Plain-text document sources:
---*---
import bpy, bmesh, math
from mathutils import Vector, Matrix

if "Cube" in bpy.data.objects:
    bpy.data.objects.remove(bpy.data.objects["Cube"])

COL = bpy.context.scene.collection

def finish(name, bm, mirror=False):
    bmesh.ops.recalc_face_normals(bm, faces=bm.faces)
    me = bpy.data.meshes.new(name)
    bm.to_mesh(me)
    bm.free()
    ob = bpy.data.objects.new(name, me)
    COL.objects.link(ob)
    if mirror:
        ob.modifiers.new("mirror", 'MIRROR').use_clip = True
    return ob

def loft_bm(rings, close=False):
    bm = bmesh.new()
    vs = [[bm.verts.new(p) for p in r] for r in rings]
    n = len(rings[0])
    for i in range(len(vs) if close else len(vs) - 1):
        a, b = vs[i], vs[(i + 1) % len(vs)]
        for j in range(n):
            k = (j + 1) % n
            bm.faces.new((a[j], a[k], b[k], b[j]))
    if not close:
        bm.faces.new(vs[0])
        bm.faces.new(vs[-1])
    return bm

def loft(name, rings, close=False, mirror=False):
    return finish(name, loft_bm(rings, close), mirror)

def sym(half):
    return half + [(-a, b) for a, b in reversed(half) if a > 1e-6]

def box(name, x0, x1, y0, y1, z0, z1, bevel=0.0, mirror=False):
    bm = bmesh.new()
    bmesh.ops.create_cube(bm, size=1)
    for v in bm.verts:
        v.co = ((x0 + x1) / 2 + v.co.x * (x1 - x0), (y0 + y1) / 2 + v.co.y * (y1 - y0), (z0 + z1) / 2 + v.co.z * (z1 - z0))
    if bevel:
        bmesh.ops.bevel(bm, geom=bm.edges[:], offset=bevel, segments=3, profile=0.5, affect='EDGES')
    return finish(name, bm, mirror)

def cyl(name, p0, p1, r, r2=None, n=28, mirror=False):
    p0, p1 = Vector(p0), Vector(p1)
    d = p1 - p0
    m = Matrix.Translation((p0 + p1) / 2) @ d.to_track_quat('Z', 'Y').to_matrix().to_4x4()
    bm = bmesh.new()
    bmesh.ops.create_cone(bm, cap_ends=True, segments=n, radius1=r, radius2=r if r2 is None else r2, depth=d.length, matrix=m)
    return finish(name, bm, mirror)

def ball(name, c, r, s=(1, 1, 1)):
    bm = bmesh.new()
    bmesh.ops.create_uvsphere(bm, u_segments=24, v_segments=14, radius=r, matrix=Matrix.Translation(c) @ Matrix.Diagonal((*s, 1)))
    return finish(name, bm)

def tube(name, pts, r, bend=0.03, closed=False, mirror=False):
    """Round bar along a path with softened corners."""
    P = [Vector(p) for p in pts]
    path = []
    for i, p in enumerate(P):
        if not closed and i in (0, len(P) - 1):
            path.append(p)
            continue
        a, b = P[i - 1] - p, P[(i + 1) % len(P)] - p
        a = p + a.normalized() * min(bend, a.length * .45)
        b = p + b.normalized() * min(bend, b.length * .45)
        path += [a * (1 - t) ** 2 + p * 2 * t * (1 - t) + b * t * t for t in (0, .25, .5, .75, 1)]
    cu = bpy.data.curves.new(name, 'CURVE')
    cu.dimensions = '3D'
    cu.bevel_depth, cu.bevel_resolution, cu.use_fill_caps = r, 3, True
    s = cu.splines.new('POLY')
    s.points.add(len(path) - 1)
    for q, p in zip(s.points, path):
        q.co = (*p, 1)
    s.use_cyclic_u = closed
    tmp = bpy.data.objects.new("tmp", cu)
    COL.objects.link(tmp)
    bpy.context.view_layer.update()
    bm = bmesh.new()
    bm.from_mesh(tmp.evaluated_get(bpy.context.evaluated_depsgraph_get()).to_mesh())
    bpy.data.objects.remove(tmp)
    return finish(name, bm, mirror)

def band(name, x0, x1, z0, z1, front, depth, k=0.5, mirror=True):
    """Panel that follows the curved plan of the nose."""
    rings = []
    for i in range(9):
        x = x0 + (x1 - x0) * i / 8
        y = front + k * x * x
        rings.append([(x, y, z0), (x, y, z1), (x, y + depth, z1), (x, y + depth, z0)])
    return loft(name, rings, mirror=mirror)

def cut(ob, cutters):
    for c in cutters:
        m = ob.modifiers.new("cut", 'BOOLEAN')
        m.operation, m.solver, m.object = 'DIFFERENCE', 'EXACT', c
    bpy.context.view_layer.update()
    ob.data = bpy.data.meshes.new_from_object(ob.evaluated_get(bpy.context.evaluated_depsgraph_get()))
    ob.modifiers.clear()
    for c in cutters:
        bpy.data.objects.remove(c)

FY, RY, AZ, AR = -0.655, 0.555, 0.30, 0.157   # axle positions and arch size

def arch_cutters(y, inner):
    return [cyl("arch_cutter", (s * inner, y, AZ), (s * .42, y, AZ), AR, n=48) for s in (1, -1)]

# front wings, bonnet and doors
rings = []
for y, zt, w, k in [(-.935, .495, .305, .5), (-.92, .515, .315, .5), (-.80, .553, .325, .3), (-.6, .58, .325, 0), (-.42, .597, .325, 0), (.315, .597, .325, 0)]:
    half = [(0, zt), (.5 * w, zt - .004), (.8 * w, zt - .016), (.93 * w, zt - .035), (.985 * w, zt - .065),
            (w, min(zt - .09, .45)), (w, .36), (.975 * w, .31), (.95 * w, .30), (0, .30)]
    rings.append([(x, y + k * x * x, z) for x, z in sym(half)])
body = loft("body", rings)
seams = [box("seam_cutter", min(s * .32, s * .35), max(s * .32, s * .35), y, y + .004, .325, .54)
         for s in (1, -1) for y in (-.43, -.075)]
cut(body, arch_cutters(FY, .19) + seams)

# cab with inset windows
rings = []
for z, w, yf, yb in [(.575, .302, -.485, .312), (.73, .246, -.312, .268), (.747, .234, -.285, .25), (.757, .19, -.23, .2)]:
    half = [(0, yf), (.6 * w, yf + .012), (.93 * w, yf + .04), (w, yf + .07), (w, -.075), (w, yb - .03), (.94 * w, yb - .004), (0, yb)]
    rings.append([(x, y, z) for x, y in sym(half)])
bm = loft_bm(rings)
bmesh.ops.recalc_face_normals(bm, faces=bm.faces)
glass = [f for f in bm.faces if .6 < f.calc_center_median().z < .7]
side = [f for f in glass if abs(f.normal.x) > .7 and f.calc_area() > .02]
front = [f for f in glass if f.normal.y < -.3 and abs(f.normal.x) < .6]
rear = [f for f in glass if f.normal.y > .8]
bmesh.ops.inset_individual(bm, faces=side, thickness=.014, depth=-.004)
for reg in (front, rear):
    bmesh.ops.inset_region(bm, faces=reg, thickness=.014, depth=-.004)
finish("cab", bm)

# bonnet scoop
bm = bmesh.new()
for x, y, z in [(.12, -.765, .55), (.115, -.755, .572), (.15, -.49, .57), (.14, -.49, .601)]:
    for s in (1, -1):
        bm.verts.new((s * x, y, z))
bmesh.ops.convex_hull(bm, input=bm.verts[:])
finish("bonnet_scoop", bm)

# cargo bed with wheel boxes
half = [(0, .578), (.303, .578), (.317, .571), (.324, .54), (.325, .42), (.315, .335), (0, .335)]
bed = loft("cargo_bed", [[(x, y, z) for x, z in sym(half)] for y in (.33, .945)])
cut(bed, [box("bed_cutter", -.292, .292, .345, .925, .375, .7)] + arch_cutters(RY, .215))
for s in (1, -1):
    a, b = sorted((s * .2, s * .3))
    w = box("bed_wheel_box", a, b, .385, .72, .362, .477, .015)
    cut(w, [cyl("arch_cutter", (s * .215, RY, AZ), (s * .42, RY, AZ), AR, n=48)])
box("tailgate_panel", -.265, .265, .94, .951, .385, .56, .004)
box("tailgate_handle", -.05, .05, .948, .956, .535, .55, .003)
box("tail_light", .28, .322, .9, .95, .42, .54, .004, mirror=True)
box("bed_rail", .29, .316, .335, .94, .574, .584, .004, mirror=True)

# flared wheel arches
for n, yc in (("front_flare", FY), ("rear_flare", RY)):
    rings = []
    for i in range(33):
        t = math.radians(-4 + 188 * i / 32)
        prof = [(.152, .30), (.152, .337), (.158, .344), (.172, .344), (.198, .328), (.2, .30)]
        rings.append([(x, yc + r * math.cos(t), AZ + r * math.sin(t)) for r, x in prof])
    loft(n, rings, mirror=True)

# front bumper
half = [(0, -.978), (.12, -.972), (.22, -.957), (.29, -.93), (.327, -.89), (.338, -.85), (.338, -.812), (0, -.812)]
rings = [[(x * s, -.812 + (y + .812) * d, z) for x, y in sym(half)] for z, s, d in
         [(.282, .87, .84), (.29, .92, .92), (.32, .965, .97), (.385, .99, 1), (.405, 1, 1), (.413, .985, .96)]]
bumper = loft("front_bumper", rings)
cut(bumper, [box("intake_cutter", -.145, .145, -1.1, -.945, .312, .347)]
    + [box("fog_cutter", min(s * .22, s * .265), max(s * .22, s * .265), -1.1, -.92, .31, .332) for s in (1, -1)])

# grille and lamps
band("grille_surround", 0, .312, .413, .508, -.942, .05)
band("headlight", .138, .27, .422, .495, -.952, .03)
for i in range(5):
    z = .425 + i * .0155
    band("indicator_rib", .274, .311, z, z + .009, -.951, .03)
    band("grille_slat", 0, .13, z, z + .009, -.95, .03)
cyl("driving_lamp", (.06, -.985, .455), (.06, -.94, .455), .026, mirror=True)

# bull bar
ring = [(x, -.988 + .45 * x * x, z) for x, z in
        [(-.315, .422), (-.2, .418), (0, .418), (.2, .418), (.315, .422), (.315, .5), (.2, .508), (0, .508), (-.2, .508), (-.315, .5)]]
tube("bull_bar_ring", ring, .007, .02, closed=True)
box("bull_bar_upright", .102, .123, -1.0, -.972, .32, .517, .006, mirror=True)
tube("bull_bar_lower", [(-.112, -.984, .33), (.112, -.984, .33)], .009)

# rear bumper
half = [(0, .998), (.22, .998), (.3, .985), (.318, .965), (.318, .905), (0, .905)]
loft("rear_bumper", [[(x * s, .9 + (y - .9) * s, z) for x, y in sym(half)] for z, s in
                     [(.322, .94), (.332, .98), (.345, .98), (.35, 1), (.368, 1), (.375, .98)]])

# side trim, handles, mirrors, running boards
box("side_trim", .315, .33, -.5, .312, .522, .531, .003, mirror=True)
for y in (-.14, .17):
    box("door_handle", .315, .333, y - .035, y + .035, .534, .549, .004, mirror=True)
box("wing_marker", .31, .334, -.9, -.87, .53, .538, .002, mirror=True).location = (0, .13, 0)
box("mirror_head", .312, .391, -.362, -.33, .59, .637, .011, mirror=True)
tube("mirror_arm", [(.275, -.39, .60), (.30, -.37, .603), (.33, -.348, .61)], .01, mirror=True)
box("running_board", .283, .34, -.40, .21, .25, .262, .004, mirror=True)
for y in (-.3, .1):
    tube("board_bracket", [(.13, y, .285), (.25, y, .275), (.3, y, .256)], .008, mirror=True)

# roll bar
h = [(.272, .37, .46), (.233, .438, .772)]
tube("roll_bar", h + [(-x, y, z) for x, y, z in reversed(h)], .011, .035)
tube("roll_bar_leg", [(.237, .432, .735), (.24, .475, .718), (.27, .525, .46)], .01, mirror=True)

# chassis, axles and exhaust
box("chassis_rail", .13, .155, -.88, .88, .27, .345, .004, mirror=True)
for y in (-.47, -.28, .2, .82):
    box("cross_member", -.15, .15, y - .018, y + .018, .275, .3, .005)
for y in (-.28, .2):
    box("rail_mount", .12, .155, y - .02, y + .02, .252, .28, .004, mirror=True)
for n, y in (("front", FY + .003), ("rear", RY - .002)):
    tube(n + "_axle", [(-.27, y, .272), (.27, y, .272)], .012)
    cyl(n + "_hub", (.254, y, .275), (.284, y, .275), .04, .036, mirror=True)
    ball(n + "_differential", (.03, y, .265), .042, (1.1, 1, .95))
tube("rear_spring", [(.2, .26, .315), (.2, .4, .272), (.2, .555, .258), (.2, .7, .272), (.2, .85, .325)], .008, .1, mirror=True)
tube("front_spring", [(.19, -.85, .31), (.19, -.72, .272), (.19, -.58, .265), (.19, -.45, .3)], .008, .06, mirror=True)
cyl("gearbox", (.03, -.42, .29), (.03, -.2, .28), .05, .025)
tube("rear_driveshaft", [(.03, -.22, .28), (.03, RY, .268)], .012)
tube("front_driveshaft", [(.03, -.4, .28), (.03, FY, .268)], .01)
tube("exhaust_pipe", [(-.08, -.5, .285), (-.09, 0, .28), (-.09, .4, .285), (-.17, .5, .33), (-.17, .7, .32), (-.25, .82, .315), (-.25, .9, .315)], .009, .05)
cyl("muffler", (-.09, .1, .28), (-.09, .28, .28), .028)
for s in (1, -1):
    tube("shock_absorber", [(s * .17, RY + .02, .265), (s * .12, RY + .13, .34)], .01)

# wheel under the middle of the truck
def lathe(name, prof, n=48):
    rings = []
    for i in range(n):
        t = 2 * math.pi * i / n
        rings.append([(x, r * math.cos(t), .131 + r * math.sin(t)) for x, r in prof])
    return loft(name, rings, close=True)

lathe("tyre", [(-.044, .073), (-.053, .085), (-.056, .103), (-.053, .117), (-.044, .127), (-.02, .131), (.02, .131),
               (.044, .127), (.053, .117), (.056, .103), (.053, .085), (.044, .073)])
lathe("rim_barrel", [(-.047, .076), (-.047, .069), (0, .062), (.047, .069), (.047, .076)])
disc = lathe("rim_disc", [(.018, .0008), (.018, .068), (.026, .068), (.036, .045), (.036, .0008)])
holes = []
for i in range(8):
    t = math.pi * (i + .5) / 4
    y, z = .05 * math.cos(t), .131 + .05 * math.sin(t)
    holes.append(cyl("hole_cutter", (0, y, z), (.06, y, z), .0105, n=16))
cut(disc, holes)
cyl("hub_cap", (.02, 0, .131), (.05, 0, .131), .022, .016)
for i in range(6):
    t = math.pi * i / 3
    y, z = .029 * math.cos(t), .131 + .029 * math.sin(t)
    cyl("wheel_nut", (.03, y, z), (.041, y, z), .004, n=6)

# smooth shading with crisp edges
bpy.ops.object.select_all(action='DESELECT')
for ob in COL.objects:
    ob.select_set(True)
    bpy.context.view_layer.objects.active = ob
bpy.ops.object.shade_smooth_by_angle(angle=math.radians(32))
---*---
Copy every line of the entries in which "None" can be found.

def cyl(name, p0, p1, r, r2=None, n=28, mirror=False):
    bmesh.ops.create_cone(bm, cap_ends=True, segments=n, radius1=r, radius2=r if r2 is None else r2, depth=d.length, matrix=m)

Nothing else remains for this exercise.